_What to produce:_ Each line from the one that contains "bmesh.ops.recalc_face_normals(bm, faces=bm.faces)" to the end of the entries must be copied word for word, and only those lines.

*** Dataset entries Section Begins ***

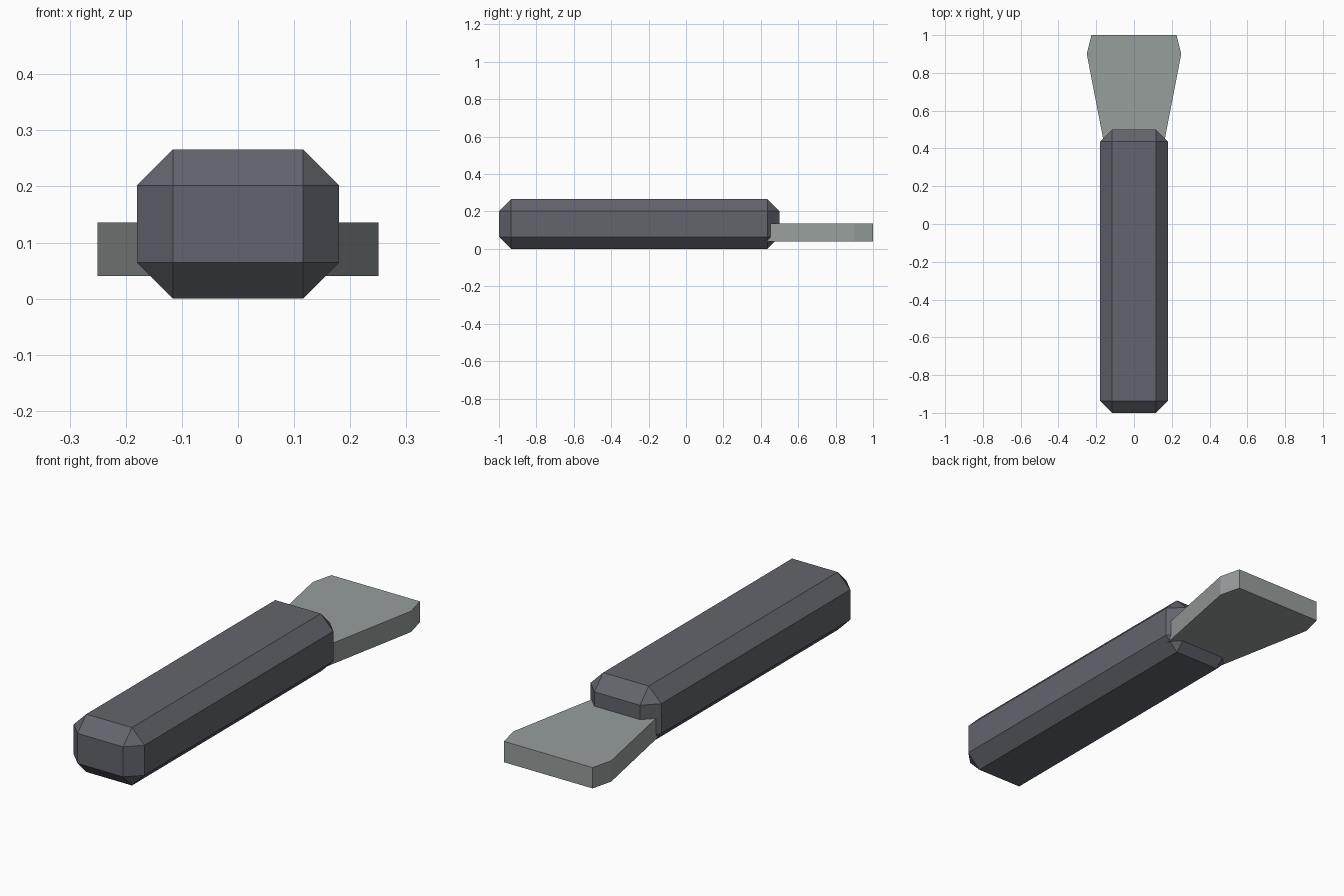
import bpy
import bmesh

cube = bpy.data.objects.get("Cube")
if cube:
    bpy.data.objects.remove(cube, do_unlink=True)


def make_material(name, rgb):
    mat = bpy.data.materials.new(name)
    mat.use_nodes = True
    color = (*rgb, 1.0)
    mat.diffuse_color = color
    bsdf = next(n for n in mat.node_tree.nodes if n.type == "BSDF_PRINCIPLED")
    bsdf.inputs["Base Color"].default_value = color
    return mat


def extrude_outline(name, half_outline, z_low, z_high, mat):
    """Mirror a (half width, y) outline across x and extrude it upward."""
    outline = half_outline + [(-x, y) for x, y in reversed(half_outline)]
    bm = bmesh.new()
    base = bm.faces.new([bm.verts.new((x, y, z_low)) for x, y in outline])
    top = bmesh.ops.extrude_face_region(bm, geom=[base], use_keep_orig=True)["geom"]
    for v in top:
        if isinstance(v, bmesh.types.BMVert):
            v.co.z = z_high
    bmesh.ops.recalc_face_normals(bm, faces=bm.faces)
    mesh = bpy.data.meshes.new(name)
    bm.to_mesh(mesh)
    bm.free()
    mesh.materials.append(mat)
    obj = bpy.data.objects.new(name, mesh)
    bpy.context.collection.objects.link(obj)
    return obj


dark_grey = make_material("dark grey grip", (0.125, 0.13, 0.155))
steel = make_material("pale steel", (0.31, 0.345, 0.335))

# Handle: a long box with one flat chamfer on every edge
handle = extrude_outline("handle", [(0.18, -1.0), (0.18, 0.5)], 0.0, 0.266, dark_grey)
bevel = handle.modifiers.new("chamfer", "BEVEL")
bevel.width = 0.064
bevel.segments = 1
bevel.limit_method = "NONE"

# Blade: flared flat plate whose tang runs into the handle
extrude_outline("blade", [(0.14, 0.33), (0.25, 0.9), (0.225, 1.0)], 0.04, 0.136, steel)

*** Dataset entries Section Ends ***

_Exercise response:_
    bmesh.ops.recalc_face_normals(bm, faces=bm.faces)
    mesh = bpy.data.meshes.new(name)
    bm.to_mesh(mesh)
    bm.free()
    mesh.materials.append(mat)
    obj = bpy.data.objects.new(name, mesh)
    bpy.context.collection.objects.link(obj)
    return obj


dark_grey = make_material("dark grey grip", (0.125, 0.13, 0.155))
steel = make_material("pale steel", (0.31, 0.345, 0.335))

# Handle: a long box with one flat chamfer on every edge
handle = extrude_outline("handle", [(0.18, -1.0), (0.18, 0.5)], 0.0, 0.266, dark_grey)
bevel = handle.modifiers.new("chamfer", "BEVEL")
bevel.width = 0.064
bevel.segments = 1
bevel.limit_method = "NONE"

# Blade: flared flat plate whose tang runs into the handle
extrude_outline("blade", [(0.14, 0.33), (0.25, 0.9), (0.225, 1.0)], 0.04, 0.136, steel)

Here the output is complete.